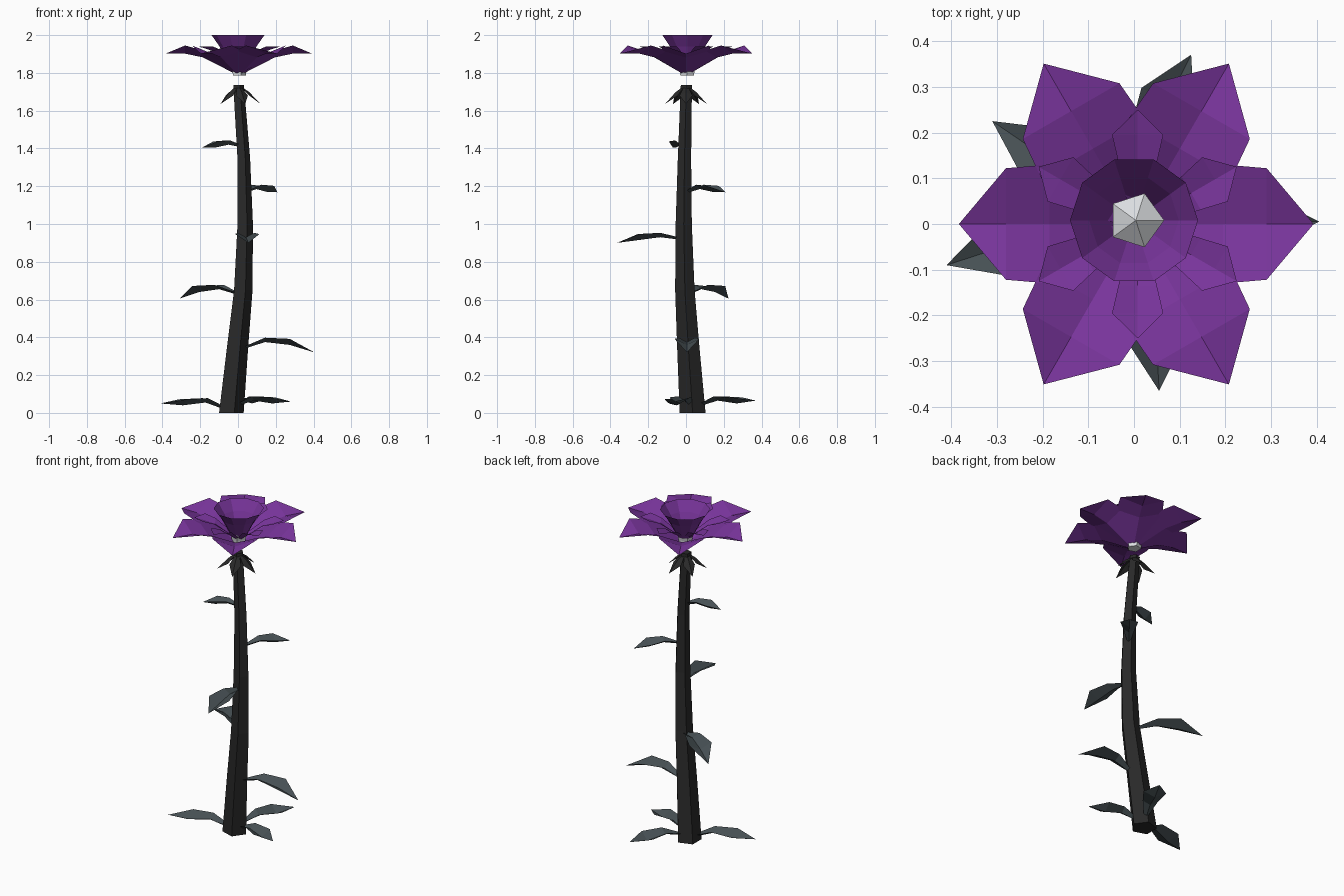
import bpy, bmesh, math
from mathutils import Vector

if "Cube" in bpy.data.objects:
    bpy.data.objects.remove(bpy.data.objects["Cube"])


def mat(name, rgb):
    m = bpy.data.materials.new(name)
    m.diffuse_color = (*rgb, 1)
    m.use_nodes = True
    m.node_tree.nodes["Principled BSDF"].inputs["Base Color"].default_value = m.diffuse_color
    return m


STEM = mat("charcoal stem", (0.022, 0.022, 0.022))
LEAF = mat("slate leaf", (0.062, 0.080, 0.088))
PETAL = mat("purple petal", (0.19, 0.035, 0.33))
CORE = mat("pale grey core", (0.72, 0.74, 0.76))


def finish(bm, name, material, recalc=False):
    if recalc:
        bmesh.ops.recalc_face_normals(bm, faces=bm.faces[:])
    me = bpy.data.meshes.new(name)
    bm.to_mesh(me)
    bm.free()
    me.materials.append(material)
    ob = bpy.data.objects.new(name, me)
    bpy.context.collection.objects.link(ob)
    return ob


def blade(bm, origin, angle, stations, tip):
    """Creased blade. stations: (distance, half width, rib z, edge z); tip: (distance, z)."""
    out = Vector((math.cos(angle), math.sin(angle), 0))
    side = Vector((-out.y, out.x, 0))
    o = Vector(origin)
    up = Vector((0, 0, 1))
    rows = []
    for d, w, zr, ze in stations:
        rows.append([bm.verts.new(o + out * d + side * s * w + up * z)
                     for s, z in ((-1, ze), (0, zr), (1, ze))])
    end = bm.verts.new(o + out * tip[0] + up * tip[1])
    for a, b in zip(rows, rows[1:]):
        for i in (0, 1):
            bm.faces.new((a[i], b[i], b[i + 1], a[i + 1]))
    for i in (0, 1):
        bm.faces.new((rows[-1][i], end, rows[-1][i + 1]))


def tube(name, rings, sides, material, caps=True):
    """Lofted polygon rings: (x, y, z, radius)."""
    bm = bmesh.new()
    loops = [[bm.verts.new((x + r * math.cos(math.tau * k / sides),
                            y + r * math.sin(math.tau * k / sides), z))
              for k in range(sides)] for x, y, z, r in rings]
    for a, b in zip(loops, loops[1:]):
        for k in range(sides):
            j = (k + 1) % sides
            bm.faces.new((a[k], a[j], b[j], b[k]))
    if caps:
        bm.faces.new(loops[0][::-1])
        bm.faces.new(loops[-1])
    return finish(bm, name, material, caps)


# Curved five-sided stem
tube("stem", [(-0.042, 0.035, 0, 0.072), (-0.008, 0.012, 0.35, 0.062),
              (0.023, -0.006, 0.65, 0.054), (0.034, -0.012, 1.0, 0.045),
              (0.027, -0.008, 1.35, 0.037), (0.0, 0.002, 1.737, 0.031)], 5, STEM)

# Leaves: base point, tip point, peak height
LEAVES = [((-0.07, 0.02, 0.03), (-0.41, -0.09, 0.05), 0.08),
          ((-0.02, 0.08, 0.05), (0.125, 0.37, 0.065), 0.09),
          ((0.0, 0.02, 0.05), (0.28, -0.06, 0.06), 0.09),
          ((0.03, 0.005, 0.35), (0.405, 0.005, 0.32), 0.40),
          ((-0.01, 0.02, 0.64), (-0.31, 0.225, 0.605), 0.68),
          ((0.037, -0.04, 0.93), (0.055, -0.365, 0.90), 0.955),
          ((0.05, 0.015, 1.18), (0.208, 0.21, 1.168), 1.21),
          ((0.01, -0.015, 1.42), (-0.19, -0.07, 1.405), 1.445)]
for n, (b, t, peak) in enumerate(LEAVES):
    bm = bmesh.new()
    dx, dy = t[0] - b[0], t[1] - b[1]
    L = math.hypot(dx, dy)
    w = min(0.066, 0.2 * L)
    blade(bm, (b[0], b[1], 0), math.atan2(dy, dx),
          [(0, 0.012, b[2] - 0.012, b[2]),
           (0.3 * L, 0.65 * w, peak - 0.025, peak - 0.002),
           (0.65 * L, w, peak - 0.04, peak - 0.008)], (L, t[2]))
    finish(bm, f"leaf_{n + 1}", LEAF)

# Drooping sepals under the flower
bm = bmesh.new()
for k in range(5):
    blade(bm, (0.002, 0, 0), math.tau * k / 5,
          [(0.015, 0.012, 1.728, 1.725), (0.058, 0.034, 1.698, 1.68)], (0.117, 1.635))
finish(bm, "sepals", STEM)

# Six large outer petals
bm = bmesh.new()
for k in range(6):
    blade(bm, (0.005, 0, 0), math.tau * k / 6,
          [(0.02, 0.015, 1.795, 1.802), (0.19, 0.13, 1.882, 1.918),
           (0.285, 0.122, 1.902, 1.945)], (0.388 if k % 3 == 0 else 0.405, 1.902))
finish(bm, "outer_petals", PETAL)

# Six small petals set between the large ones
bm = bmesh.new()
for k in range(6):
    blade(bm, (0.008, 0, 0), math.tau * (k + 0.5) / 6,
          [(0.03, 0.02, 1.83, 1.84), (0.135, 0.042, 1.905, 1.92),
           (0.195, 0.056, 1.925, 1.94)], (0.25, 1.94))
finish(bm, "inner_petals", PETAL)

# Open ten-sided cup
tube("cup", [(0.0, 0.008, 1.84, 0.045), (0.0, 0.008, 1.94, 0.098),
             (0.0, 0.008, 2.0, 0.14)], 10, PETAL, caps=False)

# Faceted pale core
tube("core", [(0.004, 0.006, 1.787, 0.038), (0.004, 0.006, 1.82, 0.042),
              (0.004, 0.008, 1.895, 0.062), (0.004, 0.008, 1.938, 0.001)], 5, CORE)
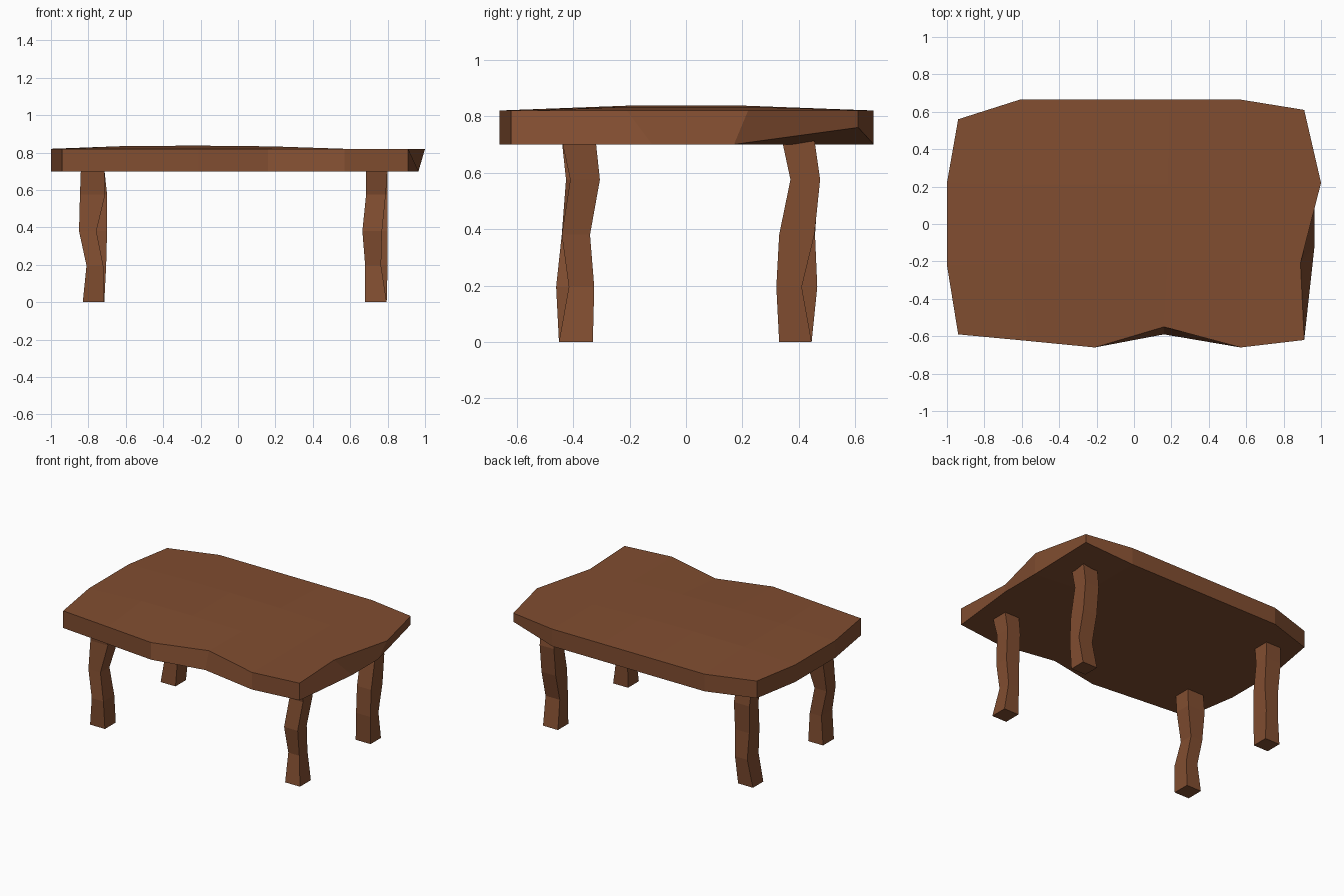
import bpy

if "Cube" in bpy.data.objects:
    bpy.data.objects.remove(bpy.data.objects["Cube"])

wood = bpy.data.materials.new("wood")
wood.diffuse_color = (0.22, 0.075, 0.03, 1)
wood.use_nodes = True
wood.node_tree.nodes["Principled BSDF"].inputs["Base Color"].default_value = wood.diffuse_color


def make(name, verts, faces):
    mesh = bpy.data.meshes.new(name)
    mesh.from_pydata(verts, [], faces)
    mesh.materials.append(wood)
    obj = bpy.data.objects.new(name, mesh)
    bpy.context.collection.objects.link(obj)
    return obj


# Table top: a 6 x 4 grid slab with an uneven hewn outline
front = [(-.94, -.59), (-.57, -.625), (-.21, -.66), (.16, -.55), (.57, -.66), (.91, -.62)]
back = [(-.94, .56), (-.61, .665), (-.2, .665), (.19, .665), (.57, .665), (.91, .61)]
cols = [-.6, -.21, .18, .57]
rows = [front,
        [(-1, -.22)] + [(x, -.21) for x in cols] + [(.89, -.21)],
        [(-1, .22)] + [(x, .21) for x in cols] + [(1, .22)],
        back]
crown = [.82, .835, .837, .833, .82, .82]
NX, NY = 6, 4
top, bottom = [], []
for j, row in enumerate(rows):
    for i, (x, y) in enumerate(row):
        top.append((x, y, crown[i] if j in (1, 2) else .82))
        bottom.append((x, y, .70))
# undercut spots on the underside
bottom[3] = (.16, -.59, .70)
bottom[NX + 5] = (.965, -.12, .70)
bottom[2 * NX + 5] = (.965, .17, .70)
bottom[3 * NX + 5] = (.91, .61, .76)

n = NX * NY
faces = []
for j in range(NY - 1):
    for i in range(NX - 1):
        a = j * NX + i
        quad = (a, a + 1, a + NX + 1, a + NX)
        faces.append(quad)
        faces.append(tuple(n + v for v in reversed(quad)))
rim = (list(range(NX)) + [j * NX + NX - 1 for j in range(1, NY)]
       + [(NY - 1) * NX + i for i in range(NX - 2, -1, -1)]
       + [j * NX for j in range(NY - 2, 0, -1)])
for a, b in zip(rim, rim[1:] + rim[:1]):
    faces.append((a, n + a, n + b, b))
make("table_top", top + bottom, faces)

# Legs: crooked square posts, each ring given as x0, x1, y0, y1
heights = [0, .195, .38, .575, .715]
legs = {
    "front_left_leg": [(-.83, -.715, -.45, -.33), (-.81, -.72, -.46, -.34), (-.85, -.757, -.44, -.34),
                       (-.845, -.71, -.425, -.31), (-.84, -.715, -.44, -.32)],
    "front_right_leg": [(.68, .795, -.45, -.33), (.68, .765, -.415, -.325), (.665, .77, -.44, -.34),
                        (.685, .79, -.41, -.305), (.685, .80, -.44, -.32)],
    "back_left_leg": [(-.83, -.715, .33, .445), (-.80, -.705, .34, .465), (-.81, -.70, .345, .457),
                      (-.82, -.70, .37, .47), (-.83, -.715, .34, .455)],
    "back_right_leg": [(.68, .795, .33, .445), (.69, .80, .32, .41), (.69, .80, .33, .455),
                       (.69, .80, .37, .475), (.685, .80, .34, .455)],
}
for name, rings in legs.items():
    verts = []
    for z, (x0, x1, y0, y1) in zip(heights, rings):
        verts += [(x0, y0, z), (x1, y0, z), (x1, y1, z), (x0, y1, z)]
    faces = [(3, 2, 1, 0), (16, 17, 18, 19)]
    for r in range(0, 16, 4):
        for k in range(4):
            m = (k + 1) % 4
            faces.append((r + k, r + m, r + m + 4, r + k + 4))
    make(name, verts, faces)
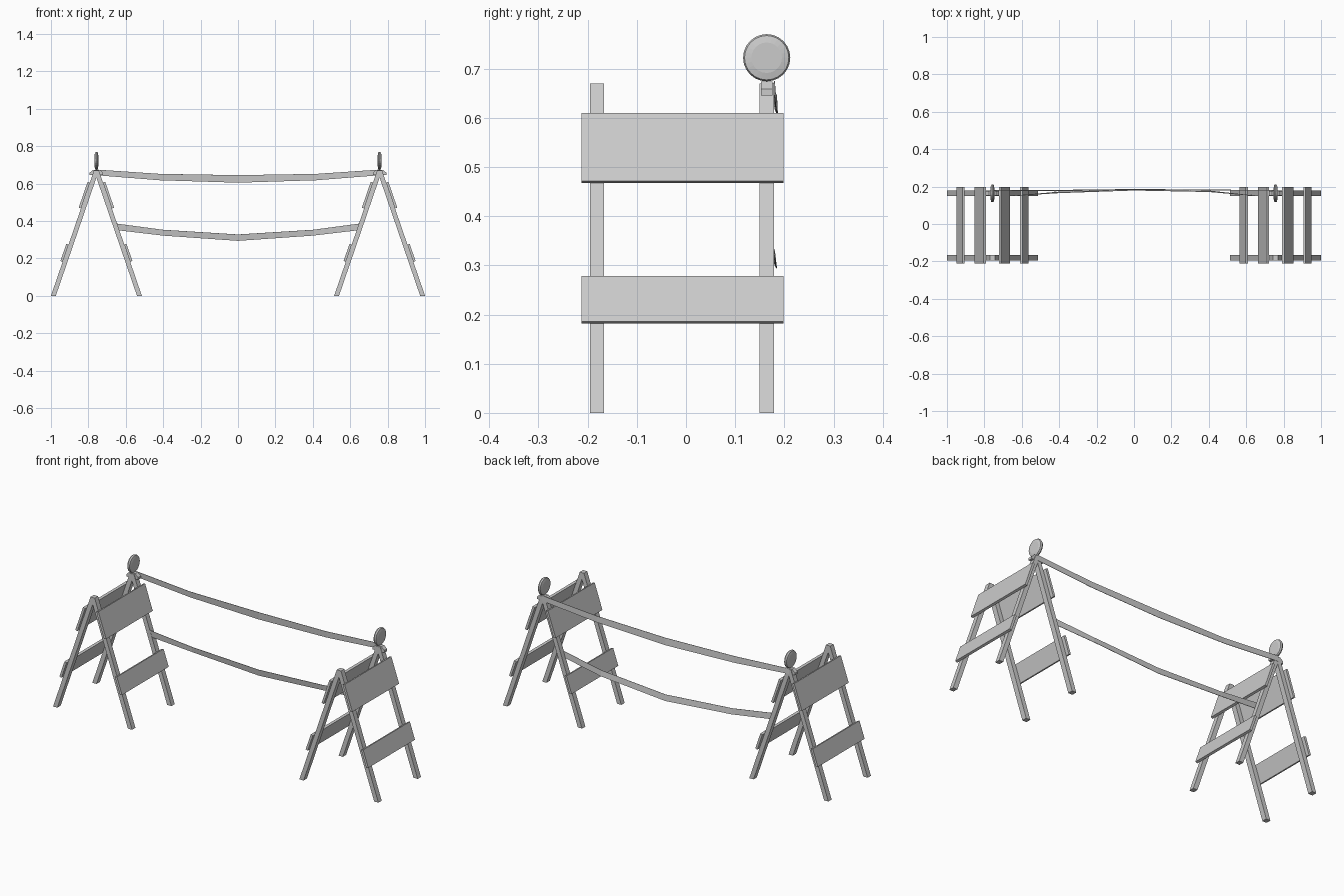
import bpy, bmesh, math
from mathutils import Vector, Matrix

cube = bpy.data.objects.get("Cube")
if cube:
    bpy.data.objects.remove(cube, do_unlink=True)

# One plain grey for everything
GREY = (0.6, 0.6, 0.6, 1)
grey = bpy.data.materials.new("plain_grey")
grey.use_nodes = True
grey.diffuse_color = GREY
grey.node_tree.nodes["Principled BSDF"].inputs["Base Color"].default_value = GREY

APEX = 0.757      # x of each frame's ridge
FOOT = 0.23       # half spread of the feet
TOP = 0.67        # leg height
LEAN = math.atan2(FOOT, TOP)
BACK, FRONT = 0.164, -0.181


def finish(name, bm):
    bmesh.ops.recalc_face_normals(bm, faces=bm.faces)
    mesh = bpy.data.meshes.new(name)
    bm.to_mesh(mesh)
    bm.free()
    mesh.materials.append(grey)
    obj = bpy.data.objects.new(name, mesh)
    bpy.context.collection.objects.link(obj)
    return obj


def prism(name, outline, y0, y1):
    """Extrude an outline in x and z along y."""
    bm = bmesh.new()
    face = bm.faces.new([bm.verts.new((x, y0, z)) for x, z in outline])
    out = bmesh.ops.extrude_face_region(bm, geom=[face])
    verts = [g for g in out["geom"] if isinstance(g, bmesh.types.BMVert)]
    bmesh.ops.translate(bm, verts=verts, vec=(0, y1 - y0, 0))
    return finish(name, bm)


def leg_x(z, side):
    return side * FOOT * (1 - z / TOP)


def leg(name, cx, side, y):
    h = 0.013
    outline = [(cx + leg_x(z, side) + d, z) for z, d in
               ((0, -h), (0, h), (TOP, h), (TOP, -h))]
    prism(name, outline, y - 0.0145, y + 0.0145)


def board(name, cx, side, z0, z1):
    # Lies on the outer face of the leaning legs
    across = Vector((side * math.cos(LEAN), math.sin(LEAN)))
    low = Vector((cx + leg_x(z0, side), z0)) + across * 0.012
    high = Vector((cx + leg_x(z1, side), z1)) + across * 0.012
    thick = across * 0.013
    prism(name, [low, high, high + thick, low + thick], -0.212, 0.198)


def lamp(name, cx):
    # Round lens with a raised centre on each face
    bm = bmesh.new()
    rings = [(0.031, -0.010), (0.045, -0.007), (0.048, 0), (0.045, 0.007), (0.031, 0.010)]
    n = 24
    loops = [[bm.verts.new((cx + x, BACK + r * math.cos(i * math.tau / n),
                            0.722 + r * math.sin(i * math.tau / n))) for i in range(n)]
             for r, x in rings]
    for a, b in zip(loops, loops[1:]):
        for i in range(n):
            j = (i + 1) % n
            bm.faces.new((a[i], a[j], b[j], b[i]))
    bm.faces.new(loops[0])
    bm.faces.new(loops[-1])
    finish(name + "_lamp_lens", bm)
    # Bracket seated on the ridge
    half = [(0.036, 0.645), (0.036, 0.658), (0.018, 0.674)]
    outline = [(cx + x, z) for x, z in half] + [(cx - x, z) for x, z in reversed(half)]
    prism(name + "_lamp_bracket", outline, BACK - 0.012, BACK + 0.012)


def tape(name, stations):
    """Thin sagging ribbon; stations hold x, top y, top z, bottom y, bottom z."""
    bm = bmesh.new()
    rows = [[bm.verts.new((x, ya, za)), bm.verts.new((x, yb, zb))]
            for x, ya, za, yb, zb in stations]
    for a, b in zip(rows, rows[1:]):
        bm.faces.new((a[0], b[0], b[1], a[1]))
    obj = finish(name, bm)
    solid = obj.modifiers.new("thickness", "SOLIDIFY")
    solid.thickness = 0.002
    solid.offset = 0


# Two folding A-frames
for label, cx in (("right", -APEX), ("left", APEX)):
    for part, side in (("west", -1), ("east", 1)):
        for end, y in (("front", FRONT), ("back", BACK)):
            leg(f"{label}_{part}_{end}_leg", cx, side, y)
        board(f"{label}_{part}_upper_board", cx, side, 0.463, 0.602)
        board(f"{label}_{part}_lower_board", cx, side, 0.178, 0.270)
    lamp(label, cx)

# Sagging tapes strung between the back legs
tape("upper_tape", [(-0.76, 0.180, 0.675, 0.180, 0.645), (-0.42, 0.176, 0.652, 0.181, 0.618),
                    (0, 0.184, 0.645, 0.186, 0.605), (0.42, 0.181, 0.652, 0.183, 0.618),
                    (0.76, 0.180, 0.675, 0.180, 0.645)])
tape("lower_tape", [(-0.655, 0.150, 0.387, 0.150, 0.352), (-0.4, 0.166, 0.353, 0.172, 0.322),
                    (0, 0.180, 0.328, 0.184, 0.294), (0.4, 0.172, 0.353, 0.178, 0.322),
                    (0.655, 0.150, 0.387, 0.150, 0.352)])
◆ ◆ ◆ ◆
Reproduce the records above from their first line to the line bearing "bmesh.ops.recalc_face_normals(bm, faces=bm.faces[:])", both ends included, leaving every picture out.

### Response
import bpy, bmesh, math
from mathutils import Vector

if "Cube" in bpy.data.objects:
    bpy.data.objects.remove(bpy.data.objects["Cube"])


def mat(name, rgb):
    m = bpy.data.materials.new(name)
    m.diffuse_color = (*rgb, 1)
    m.use_nodes = True
    m.node_tree.nodes["Principled BSDF"].inputs["Base Color"].default_value = m.diffuse_color
    return m


STEM = mat("charcoal stem", (0.022, 0.022, 0.022))
LEAF = mat("slate leaf", (0.062, 0.080, 0.088))
PETAL = mat("purple petal", (0.19, 0.035, 0.33))
CORE = mat("pale grey core", (0.72, 0.74, 0.76))


def finish(bm, name, material, recalc=False):
    if recalc:
        bmesh.ops.recalc_face_normals(bm, faces=bm.faces[:])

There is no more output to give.